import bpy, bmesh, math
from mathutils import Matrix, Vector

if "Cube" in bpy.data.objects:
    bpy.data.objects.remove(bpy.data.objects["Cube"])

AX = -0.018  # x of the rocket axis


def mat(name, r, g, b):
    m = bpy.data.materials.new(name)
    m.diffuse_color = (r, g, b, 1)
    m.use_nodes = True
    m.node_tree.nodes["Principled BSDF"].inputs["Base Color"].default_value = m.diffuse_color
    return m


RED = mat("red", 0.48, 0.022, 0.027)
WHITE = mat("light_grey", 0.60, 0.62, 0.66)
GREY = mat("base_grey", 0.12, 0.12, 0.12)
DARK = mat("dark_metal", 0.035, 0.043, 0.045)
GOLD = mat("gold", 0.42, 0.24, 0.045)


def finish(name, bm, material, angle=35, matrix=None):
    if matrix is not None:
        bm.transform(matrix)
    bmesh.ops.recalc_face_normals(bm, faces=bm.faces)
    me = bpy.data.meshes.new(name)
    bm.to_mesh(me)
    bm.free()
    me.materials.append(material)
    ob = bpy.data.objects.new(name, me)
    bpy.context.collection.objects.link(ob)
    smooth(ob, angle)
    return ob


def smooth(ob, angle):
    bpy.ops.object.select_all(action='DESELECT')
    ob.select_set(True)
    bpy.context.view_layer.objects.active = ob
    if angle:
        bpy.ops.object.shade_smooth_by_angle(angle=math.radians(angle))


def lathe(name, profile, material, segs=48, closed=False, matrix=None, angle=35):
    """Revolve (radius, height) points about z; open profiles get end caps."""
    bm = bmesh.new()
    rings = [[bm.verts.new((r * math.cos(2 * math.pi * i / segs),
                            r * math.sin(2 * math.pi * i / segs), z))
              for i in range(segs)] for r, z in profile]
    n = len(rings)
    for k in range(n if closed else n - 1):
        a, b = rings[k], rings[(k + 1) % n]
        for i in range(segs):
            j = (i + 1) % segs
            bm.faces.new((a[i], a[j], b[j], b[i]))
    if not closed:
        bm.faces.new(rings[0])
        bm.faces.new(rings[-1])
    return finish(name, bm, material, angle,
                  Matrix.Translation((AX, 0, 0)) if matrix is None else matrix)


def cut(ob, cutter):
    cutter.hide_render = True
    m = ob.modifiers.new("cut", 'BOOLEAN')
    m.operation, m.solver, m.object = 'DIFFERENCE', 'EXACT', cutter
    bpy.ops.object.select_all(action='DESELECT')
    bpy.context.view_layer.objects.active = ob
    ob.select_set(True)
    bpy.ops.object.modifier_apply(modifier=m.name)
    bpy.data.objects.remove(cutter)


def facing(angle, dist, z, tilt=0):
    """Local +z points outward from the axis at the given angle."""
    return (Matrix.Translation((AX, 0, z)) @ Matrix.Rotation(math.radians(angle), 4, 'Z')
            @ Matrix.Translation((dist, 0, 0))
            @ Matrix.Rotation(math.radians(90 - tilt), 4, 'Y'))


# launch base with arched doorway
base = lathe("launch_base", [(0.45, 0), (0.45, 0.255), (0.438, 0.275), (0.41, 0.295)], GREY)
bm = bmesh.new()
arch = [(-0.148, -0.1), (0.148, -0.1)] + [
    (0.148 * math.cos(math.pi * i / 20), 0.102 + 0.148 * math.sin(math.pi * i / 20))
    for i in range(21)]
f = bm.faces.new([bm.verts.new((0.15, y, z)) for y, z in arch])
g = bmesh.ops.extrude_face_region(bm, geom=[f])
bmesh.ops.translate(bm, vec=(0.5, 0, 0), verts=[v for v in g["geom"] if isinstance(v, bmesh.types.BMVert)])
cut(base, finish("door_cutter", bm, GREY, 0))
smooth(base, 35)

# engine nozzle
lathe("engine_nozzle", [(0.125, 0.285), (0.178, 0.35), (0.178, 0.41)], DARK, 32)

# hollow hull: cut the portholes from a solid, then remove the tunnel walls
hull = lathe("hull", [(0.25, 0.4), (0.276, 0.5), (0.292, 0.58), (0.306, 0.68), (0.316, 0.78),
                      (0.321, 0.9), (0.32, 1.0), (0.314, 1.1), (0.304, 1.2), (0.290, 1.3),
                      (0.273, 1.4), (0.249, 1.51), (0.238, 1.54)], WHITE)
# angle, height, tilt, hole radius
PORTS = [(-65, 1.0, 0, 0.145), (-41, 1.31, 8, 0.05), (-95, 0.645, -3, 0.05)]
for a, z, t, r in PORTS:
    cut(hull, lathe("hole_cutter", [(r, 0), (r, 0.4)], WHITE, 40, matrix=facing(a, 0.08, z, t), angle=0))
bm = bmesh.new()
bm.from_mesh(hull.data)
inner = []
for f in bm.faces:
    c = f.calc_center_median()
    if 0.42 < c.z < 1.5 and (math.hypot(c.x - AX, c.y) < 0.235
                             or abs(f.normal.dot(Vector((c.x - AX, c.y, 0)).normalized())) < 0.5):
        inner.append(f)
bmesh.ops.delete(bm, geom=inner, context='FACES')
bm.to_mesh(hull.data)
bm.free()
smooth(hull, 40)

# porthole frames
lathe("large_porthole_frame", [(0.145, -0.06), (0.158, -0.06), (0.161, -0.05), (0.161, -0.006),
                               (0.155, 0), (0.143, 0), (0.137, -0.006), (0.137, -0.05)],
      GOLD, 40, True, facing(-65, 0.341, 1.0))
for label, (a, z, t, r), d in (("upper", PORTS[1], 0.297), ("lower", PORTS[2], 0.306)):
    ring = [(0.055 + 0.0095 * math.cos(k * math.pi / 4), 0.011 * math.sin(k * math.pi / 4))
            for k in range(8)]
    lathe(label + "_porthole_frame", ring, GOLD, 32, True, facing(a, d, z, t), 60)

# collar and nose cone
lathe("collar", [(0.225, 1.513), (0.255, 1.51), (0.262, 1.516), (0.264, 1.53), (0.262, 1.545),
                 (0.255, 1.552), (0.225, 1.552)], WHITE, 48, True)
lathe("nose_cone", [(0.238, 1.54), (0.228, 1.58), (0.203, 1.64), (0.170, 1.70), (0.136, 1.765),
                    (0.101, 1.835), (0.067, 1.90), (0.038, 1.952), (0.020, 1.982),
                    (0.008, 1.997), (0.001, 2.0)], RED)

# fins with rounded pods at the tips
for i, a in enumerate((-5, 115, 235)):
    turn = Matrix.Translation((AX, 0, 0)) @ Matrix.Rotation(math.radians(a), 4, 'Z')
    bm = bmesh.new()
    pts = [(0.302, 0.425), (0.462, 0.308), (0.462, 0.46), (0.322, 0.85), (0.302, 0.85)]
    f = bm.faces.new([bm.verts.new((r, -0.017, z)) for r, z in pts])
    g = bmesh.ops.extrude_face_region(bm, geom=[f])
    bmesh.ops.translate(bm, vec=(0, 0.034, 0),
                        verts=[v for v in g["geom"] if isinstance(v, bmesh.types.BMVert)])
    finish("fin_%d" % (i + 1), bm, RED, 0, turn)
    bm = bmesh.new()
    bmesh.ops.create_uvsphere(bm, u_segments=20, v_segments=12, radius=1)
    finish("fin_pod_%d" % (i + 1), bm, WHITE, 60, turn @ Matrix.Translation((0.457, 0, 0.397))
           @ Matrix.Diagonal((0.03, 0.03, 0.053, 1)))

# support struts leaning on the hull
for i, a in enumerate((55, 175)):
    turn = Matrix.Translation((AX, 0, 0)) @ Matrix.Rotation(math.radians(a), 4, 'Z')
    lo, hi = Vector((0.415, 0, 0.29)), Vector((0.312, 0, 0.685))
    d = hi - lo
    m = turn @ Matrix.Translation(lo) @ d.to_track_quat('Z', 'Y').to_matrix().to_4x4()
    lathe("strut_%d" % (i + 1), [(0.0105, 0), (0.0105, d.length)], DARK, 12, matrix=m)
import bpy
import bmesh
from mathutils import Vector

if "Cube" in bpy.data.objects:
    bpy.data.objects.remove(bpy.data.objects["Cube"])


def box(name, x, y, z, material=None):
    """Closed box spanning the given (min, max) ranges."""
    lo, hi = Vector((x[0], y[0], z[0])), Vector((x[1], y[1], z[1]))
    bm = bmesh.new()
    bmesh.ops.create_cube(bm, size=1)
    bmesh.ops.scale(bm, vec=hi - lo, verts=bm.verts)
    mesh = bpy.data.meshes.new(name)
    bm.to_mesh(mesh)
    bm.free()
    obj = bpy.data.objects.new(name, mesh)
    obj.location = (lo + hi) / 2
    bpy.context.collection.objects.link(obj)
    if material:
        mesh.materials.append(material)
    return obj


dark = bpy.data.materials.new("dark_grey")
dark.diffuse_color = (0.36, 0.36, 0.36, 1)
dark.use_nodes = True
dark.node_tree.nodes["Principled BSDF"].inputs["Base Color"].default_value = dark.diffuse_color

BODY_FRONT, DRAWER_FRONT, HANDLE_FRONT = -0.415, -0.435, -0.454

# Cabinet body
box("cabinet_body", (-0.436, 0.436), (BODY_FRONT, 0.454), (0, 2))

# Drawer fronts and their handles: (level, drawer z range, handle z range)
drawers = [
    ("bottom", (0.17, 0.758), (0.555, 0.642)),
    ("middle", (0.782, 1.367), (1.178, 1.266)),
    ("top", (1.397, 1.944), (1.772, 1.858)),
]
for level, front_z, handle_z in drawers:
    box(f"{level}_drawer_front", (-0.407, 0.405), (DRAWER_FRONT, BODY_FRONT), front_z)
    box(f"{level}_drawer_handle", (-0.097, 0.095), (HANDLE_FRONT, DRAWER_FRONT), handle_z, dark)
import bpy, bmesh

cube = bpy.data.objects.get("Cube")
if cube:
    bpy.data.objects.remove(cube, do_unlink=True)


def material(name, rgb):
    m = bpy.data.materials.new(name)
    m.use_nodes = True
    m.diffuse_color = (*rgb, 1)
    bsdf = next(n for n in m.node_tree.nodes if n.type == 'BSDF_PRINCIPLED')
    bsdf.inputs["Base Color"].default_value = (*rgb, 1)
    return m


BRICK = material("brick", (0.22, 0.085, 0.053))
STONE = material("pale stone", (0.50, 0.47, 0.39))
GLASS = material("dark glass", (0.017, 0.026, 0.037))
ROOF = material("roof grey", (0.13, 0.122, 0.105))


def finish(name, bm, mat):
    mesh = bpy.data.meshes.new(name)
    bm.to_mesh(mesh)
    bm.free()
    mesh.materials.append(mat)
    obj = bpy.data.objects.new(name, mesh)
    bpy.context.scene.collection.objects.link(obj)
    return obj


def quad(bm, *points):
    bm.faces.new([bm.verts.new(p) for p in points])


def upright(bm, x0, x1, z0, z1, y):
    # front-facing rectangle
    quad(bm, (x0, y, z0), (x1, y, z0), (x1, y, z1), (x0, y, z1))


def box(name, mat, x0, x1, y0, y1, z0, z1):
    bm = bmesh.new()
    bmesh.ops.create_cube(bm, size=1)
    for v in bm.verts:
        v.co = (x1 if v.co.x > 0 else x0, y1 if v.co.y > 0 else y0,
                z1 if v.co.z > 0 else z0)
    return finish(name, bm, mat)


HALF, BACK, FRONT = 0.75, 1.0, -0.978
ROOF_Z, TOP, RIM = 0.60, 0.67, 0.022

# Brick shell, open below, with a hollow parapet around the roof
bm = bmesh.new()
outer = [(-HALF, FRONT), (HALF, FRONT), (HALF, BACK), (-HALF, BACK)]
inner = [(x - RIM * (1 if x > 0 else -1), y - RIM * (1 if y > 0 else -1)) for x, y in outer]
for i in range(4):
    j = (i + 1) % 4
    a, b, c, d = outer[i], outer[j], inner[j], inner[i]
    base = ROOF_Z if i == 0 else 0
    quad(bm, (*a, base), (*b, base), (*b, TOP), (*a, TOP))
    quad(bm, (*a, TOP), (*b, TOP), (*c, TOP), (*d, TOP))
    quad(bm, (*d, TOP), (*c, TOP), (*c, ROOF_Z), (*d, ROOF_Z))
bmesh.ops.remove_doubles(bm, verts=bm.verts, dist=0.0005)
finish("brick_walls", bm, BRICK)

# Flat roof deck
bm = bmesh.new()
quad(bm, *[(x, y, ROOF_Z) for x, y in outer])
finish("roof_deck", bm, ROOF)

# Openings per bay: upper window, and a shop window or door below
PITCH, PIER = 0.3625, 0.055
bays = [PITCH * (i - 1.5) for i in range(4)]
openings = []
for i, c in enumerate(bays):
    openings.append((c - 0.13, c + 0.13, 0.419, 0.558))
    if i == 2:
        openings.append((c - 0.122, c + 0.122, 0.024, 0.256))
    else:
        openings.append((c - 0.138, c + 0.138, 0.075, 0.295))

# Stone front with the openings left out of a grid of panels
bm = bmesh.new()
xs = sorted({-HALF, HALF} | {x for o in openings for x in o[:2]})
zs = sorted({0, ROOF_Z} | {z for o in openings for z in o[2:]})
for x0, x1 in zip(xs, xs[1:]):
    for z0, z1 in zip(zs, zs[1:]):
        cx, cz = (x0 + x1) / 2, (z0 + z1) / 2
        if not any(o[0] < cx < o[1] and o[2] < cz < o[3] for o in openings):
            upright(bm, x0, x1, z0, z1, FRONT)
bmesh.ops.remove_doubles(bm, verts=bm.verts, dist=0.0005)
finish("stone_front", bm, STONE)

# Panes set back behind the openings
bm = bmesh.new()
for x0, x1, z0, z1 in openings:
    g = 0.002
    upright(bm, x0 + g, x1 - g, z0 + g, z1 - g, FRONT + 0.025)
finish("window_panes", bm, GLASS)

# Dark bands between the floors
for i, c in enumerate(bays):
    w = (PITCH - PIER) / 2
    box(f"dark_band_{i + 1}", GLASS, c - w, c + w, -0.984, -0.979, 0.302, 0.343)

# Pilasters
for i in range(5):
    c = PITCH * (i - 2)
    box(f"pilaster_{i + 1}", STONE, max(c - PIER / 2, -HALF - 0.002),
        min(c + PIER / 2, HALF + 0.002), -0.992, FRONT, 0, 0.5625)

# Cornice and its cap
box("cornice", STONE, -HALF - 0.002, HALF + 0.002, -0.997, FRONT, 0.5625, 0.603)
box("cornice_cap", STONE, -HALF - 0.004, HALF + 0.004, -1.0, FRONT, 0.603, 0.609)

Task directions: Starting at the line that has "tilt), 4, 'Y'))" and ending at the line that has "for a, z, t, r", please write out the lines above exactly, leaving out all others.

Reply:
            @ Matrix.Rotation(math.radians(90 - tilt), 4, 'Y'))


# launch base with arched doorway
base = lathe("launch_base", [(0.45, 0), (0.45, 0.255), (0.438, 0.275), (0.41, 0.295)], GREY)
bm = bmesh.new()
arch = [(-0.148, -0.1), (0.148, -0.1)] + [
    (0.148 * math.cos(math.pi * i / 20), 0.102 + 0.148 * math.sin(math.pi * i / 20))
    for i in range(21)]
f = bm.faces.new([bm.verts.new((0.15, y, z)) for y, z in arch])
g = bmesh.ops.extrude_face_region(bm, geom=[f])
bmesh.ops.translate(bm, vec=(0.5, 0, 0), verts=[v for v in g["geom"] if isinstance(v, bmesh.types.BMVert)])
cut(base, finish("door_cutter", bm, GREY, 0))
smooth(base, 35)

# engine nozzle
lathe("engine_nozzle", [(0.125, 0.285), (0.178, 0.35), (0.178, 0.41)], DARK, 32)

# hollow hull: cut the portholes from a solid, then remove the tunnel walls
hull = lathe("hull", [(0.25, 0.4), (0.276, 0.5), (0.292, 0.58), (0.306, 0.68), (0.316, 0.78),
                      (0.321, 0.9), (0.32, 1.0), (0.314, 1.1), (0.304, 1.2), (0.290, 1.3),
                      (0.273, 1.4), (0.249, 1.51), (0.238, 1.54)], WHITE)
# angle, height, tilt, hole radius
PORTS = [(-65, 1.0, 0, 0.145), (-41, 1.31, 8, 0.05), (-95, 0.645, -3, 0.05)]
for a, z, t, r in PORTS:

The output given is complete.